BEGIN

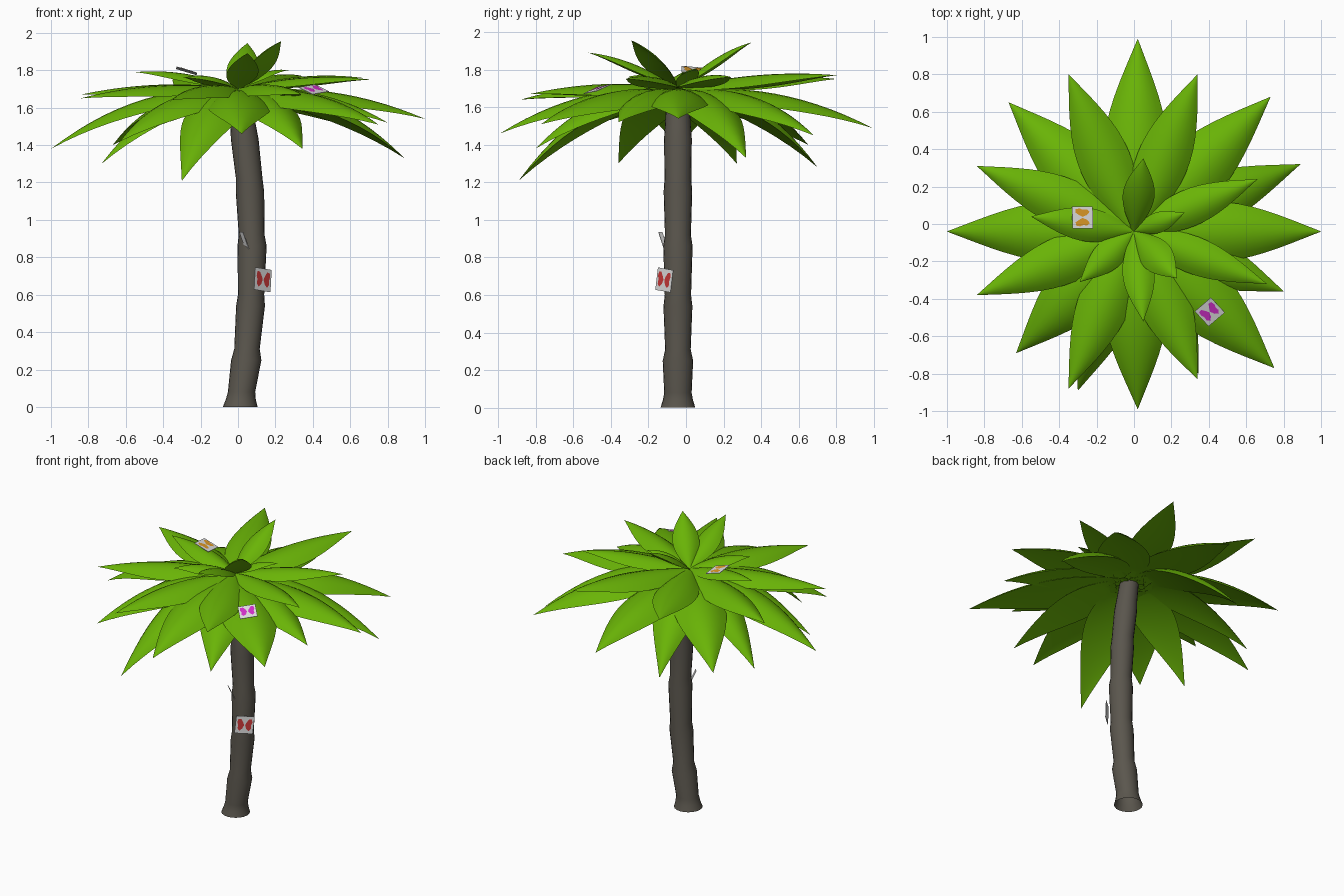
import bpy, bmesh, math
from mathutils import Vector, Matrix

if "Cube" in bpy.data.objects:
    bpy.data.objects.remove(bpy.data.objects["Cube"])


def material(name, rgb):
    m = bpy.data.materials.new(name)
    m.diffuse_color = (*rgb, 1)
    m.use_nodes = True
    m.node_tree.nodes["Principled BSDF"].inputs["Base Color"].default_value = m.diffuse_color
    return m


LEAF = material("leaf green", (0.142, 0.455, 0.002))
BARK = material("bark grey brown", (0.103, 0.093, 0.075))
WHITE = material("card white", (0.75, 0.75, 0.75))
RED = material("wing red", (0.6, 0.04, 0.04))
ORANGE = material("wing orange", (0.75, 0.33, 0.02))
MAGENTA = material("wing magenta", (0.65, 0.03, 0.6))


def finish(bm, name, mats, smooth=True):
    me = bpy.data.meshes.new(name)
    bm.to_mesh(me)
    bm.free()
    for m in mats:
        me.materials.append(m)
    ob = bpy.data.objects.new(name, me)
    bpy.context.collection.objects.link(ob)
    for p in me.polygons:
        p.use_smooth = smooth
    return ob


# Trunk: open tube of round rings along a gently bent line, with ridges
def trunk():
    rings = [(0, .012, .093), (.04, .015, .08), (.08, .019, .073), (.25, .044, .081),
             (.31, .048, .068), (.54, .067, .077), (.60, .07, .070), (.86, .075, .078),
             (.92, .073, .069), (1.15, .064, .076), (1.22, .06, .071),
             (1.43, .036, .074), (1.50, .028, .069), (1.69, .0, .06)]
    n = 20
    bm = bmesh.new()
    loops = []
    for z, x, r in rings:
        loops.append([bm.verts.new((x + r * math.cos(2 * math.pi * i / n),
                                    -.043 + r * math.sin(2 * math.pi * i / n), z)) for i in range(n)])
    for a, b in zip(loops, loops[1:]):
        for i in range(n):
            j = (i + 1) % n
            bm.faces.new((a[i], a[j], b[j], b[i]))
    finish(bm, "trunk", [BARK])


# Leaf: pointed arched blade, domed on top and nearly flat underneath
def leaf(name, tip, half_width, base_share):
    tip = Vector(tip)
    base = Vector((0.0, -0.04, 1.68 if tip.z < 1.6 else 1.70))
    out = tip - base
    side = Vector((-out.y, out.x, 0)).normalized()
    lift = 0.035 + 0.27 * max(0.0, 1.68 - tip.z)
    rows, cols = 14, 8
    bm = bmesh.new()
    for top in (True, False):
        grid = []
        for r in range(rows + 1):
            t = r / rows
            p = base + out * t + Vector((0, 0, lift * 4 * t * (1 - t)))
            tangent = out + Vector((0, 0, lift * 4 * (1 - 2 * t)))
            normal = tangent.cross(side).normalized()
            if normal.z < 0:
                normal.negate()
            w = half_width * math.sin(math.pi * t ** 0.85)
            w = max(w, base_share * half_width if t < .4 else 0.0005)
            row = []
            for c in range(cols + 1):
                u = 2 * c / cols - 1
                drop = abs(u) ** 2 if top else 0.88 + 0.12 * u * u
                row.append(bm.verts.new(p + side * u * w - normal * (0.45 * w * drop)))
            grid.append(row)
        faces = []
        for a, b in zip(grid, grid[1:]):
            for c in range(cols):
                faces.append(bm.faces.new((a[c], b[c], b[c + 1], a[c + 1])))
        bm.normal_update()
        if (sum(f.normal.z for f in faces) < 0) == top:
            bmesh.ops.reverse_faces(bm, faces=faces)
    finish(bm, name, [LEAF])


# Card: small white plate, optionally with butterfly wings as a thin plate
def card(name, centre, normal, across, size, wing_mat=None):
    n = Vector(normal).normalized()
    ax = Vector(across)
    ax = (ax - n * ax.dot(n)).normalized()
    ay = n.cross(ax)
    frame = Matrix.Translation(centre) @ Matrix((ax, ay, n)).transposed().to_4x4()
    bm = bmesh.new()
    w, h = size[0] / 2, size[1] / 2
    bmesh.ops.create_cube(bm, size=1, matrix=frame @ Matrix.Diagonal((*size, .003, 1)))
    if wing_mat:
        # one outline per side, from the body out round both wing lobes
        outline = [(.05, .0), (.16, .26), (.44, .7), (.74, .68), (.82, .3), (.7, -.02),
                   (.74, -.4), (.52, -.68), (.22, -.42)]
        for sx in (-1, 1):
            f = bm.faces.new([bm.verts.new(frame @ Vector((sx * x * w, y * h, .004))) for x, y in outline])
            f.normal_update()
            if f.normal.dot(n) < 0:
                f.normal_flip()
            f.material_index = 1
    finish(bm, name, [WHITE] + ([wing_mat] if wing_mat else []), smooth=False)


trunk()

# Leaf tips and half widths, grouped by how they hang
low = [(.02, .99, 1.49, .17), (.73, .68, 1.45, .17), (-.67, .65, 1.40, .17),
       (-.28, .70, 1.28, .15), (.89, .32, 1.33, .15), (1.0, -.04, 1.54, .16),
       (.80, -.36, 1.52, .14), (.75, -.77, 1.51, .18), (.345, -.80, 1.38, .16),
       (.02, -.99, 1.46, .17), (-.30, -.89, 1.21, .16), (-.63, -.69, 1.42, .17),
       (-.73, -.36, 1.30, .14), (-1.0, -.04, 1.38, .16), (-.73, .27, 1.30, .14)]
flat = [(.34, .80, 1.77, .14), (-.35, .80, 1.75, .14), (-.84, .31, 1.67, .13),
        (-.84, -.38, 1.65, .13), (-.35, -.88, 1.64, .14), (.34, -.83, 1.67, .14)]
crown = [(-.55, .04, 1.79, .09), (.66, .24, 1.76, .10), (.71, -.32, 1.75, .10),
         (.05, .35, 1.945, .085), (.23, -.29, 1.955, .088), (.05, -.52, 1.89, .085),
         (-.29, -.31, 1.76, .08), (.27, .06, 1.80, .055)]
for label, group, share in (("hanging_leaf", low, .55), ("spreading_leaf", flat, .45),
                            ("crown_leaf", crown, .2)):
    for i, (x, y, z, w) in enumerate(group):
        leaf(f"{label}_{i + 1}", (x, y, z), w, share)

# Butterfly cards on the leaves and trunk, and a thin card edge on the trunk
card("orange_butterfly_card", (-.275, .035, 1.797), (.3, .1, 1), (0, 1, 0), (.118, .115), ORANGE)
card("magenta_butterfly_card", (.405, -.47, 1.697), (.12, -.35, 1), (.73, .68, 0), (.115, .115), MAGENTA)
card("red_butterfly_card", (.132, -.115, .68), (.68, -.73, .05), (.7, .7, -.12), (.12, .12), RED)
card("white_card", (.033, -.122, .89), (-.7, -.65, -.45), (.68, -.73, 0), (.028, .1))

END

> TASK GOAL: Repeat exactly the lines of the listing above, from the one with "drop = abs(u)" down to the one with "finish(bm, name, [WHITE]"; both of those lines belong in the range.

> ANSWER:
                drop = abs(u) ** 2 if top else 0.88 + 0.12 * u * u
                row.append(bm.verts.new(p + side * u * w - normal * (0.45 * w * drop)))
            grid.append(row)
        faces = []
        for a, b in zip(grid, grid[1:]):
            for c in range(cols):
                faces.append(bm.faces.new((a[c], b[c], b[c + 1], a[c + 1])))
        bm.normal_update()
        if (sum(f.normal.z for f in faces) < 0) == top:
            bmesh.ops.reverse_faces(bm, faces=faces)
    finish(bm, name, [LEAF])


# Card: small white plate, optionally with butterfly wings as a thin plate
def card(name, centre, normal, across, size, wing_mat=None):
    n = Vector(normal).normalized()
    ax = Vector(across)
    ax = (ax - n * ax.dot(n)).normalized()
    ay = n.cross(ax)
    frame = Matrix.Translation(centre) @ Matrix((ax, ay, n)).transposed().to_4x4()
    bm = bmesh.new()
    w, h = size[0] / 2, size[1] / 2
    bmesh.ops.create_cube(bm, size=1, matrix=frame @ Matrix.Diagonal((*size, .003, 1)))
    if wing_mat:
        # one outline per side, from the body out round both wing lobes
        outline = [(.05, .0), (.16, .26), (.44, .7), (.74, .68), (.82, .3), (.7, -.02),
                   (.74, -.4), (.52, -.68), (.22, -.42)]
        for sx in (-1, 1):
            f = bm.faces.new([bm.verts.new(frame @ Vector((sx * x * w, y * h, .004))) for x, y in outline])
            f.normal_update()
            if f.normal.dot(n) < 0:
                f.normal_flip()
            f.material_index = 1
    finish(bm, name, [WHITE] + ([wing_mat] if wing_mat else []), smooth=False)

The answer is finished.